As the current warehousing issues associated with the London Metal Exchange (LME) continue, we will be publishing periodic updates, compiling information found online as the situation develops.
January 12 – “LME looking to launch U.S. aluminum premium contract,” by Josephine Mason, Reuters
“The London Metal Exchange is considering launching a U.S. aluminum premium contract, a senior executive said, potentially expanding its most-traded product after years of criticism over high physical prices.
The contract, plans for which are still in the early stages, would reflect the cash premium that is paid on top of the LME benchmark for physical delivery, Matt Chamberlain, head of business development, told Reuters.”
January 15 – “NADCA Submits Testimony to Senate Committee on Aluminum Pricing and Supply,” NADCA
“The North American Die Casting Association (NADCA) submitted formal testimony to the Senate Banking Subcommittee on Financial Institutions and Consumer Protection for the hearing titled, “Regulating Financial Holding Companies and Physical Commodities.”
“Long lead times, supply shortages, outmoded contract terms, and illogical pricing contribute to instability in the aluminum market. This drives down manufacturing productivity and encourages customers to seek overseas suppliers,” said NADCA President Dan Twarog.
This is the second Senate hearing investigating ownership of metals warehouses by banks and holding companies and their relationship with the London Metals Exchange (LME). Aluminum is one of the metals central to the warehousing investigations and subject of three lawsuits against holding companies such as Goldman Sachs, which own metals warehouses. …
To view the NADCA testimony submitted to the Senate Banking Subcommittee, click here.”
January 16 – “Aluminium premiums go supernova” by Andy Home, Reuters
“The Detroit queue, according to aluminium users such as Novelis and MillerCoors, has served artificially to inflate the physical premium in the U.S. market.

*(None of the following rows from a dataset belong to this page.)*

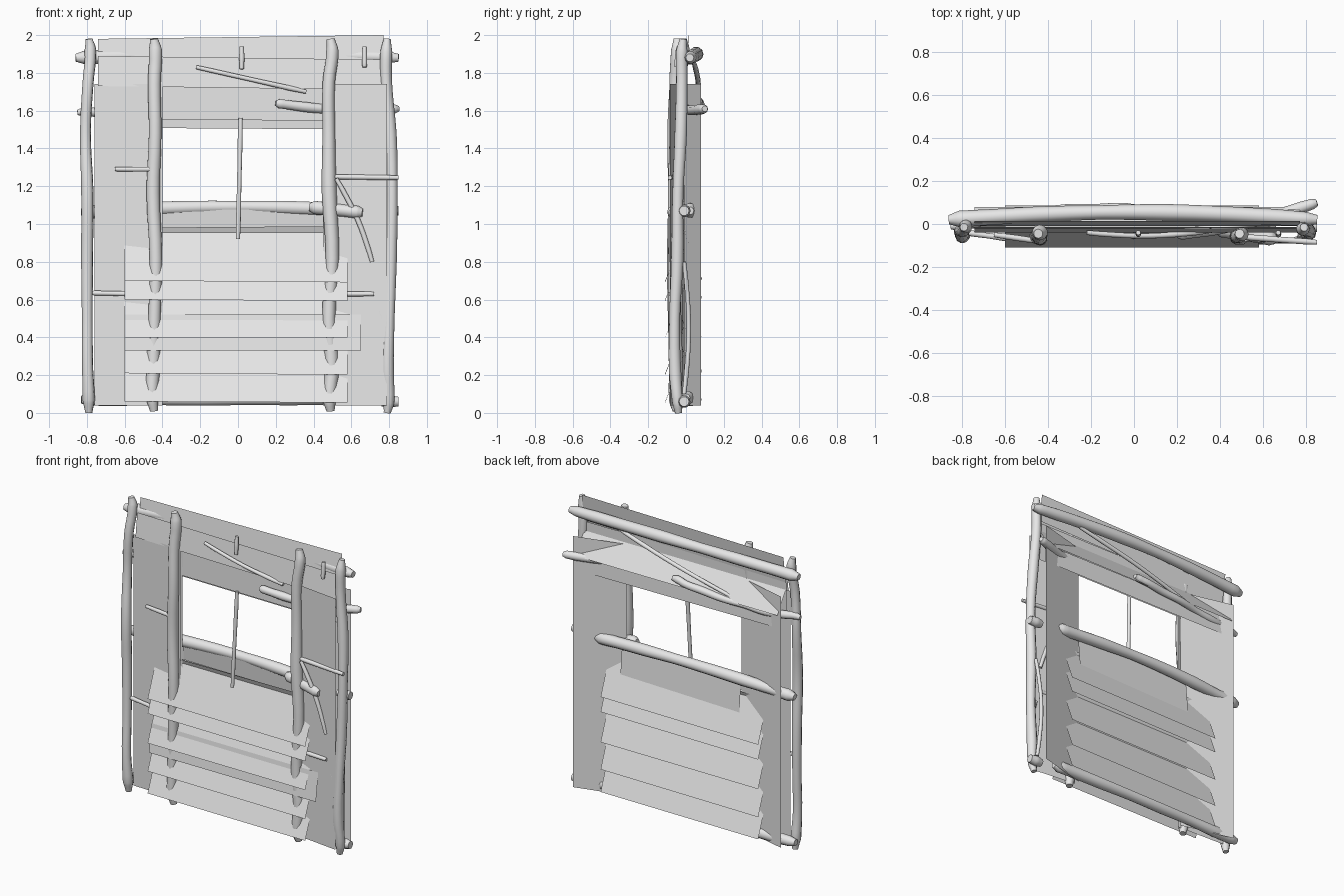
import bpy
import math
import random
from mathutils import Vector

random.seed(4)

cube = bpy.data.objects.get("Cube")
if cube:
    bpy.data.objects.remove(cube, do_unlink=True)

# One weathered grey for all the wood
grey = (0.8, 0.8, 0.8, 1)
wood = bpy.data.materials.new("weathered_grey_wood")
wood.use_nodes = True
wood.diffuse_color = grey
wood.node_tree.nodes["Principled BSDF"].inputs["Base Color"].default_value = grey


def add_object(name, data):
    data.materials.append(wood)
    obj = bpy.data.objects.new(name, data)
    bpy.context.collection.objects.link(obj)
    return obj


def branch(name, start, end, radius, bow=(0, 0, 0), wobble=0.0, tip=0.6, steps=9):
    """Knotty round stick from start to end, bowed in the middle, blunt at the tips."""
    curve = bpy.data.curves.new(name, "CURVE")
    curve.dimensions = "3D"
    curve.bevel_depth = radius
    curve.bevel_resolution = 3
    curve.resolution_u = 4
    curve.use_fill_caps = True
    spline = curve.splines.new("BEZIER")
    spline.bezier_points.add(steps)
    for i, point in enumerate(spline.bezier_points):
        # Points crowd towards the ends, so only the tips taper
        t = (1 - math.cos(math.pi * i / steps)) / 2
        is_tip = i in (0, steps)
        point.co = Vector(start).lerp(Vector(end), t) + Vector(bow) * math.sin(math.pi * t)
        point.radius = tip if is_tip else random.uniform(0.9, 1.1)
        if not is_tip:
            point.co += Vector([random.uniform(-wobble, wobble) for axis in "xyz"])
        point.handle_left_type = "AUTO"
        point.handle_right_type = "AUTO"
    obj = add_object(name, curve)
    bpy.ops.object.select_all(action="DESELECT")
    obj.select_set(True)
    bpy.context.view_layer.objects.active = obj
    bpy.ops.object.convert(target="MESH")
    bpy.ops.object.shade_smooth_by_angle(angle=math.radians(50))


def twig(name, start, end, bow=(0, 0, 0)):
    """Thin, nearly even stick."""
    branch(name, start, end, 0.013, bow, tip=0.85, steps=4)


def sheet(name, corners):
    """Paper-thin board from four corners."""
    mesh = bpy.data.meshes.new(name)
    mesh.from_pydata(corners, [], [range(len(corners))])
    add_object(name, mesh)


def board(name, left, right, low, high, skew=0.0):
    """Horizontal board; low and high are the (y, z) of its long edges."""
    (low_y, low_z), (high_y, high_z) = low, high
    sheet(name, [(left, low_y, low_z), (right, low_y, low_z + skew),
                 (right, high_y, high_z + skew), (left, high_y, high_z)])


def panel(name, outer, inner):
    """Upright side panel; outer and inner are the (x, y) of its tall edges."""
    bottom, top = 0.04, 1.74
    sheet(name, [(*outer, bottom), (*inner, bottom), (*inner, top), (*outer, top)])


# Side panels, a front and a back sheet on each side
panel("right_front_panel", (-0.76, -0.03), (-0.4, -0.045))
panel("left_front_panel", (0.79, -0.085), (0.45, -0.045))
panel("right_back_panel", (-0.76, 0.07), (-0.4, -0.02))
panel("left_back_panel", (0.79, 0.08), (0.45, -0.01))

# Overlapping slanted boards under the window, front and back
board_left, board_right = -0.6, 0.58
for row, bottom in enumerate((0.06, 0.21, 0.4, 0.6, 0.7)):
    top = bottom + 0.28
    skew = random.uniform(-0.01, 0.01)
    board(f"front_board_{row}", board_left, board_right, (-0.11, bottom), (0, top), skew)
    board(f"back_board_{row}", board_left, board_right, (0.085, bottom), (-0.02, top), -skew)
board("long_front_board", board_left, 0.65, (-0.095, 0.33), (-0.07, 0.52))
board("sill_board", -0.42, 0.47, (0.03, 0.85), (0.01, 1.07), 0.02)

# Boards above the window
lintel_left, lintel_right = -0.74, 0.77
lintel_boards = {
    "top_board": ((-0.01, 1.8), (0.015, 1.98), 0.02),
    "upper_board": ((-0.04, 1.73), (-0.02, 1.89), -0.02),
    "header_front_board": ((-0.02, 1.555), (-0.015, 1.82), -0.01),
    "header_back_board": ((0.08, 1.61), (-0.01, 1.75), 0),
    "header_lower_board": ((0.05, 1.51), (0.045, 1.64), -0.01),
}
for name, (low, high, skew) in lintel_boards.items():
    board(name, lintel_left, lintel_right, low, high, skew)

# Four posts: outer pair and inner pair
post_top = 1.98
for side_name, side, inner_x in (("right", -1, -0.445), ("left", 1, 0.49)):
    outer_x = side * 0.79
    branch(f"{side_name}_outer_post", (outer_x, -0.015, post_top), (outer_x, -0.04, 0),
           0.031, bow=(side * 0.015, -0.025, 0), wobble=0.012)
    branch(f"{side_name}_inner_post", (inner_x, -0.045, post_top), (inner_x, -0.05, 0.01),
           0.036, bow=(0, -0.012, 0), wobble=0.01)

# Cross poles behind the posts
pole = 0.036
branch("top_pole", (-0.86, 0.02, 1.88), (0.85, 0.02, 1.88), pole, bow=(0, 0.035, 0.02))
branch("header_pole", (-0.85, -0.01, 1.59), (0.05, 0.07, 1.65), 0.025,
       bow=(0, 0.03, -0.02), wobble=0.005)
branch("header_pole_end", (0.2, -0.05, 1.64), (0.85, 0.1, 1.61), 0.026, bow=(0, -0.02, -0.02))
branch("middle_pole", (-0.83, 0.02, 1.06), (0.66, 0.02, 1.07), pole, bow=(0, 0.02, 0.025))
branch("middle_pole_end", (0.38, -0.02, 1.09), (0.66, -0.07, 1.06), pole, steps=5)
branch("bottom_pole", (-0.83, 0.01, 0.07), (0.66, 0, 0.08), pole, bow=(0, 0.02, 0))
for name, height in (("middle_pole_stub", 1.07), ("bottom_pole_stub", 0.06)):
    branch(name, (0.76, -0.01, height), (0.85, -0.01, height), 0.033, tip=0.8, steps=2)

# Thin twigs
twig("window_twig", (0, -0.06, 0.92), (0.014, -0.03, 1.56))
twig("top_middle_twig", (0.02, -0.05, 1.82), (0.02, -0.04, 1.94))
twig("top_left_twig", (0.67, -0.05, 1.83), (0.67, -0.04, 1.94))
twig("front_slanted_twig", (-0.22, -0.04, 1.83), (0.36, -0.03, 1.7), bow=(0, -0.02, 0))
twig("back_slanted_twig", (0.48, 0.04, 1.86), (-0.42, 0.05, 1.62), bow=(0, 0.02, 0))
twig("right_upper_twig", (-0.65, -0.05, 1.29), (-0.44, -0.08, 1.29))
twig("left_upper_twig", (0.5, -0.06, 1.25), (0.85, -0.085, 1.245))
twig("left_slanted_twig", (0.52, -0.07, 1.24), (0.71, -0.075, 0.8), bow=(0.02, 0, 0))
twig("right_lower_twig", (-0.78, -0.04, 0.635), (-0.57, -0.07, 0.63))
twig("left_lower_twig", (0.56, -0.07, 0.63), (0.72, -0.08, 0.63))
twig("left_post_twig", (0.79, -0.01, 0.1), (0.8, -0.01, 0.8), bow=(-0.02, 0.025, 0))
twig("left_post_knot", (0.75, -0.07, 0.54), (0.79, -0.07, 0.4))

The LME agrees, which is why it has changed its rules to force faster load-out at affected warehouses from May.
The aluminium queue at Detroit, however, has simply grown ever longer. It is now a nominal 410 days, assuming a daily load-out rate of 3,000 tonnes.
That’s working days. LME warehouse operators, however, charge rent by the calendar day. And Metro, which dominates LME storage in Motown, charges more than anyone else.
On that basis the rent on a tonne of aluminium cancelled today would be around $275 until it is ready for loading on to a truck, which will cost another $39.95. The total cost of getting aluminium out of Detroit, therefore, is around $315 per tonne.”
February 3 – “LME OFFICIALS: Aluminium reaches new four-year low in official session,” Metal Bulletin
“Aluminium settled at its lowest price since July 2009 in the official session on the London Metal Exchange on Monday February 3, with technical selling a stop to any nascent rallies. Three-month aluminium settled at $1,701/701.50 per tonne, from its opening price of $1,705 per tonne. The contract last settled below $1,700 per tonne on July 17, 2009. The light metal reached a high of $1,707.5 per tonne, while trading as low as $1,694 per tonne.”
February 3 – “Japan’s domestic spot aluminum trade picks up on low LME prices,” Platts
February 3 – “Two OK’d for aluminum warehousing in Ky.,” AMM
“Pacorini Metals USA LLC and Grupo BTG Pactual SA have been approved to warehouse aluminum by the Owensboro Riverport Authority in Kentucky.”
In addition, the February 2014 issue of Light Metal Age will feature a discussion of Warehousing, Financing Deals, and the Future of Metal Exchanges with in the article, “Arabal 2013 – 30th Anniversary – Part I: Global Aluminum Outlook and Challenges” by contributing editor Andrew Hall. To receive your copy of the issue, subscribe here.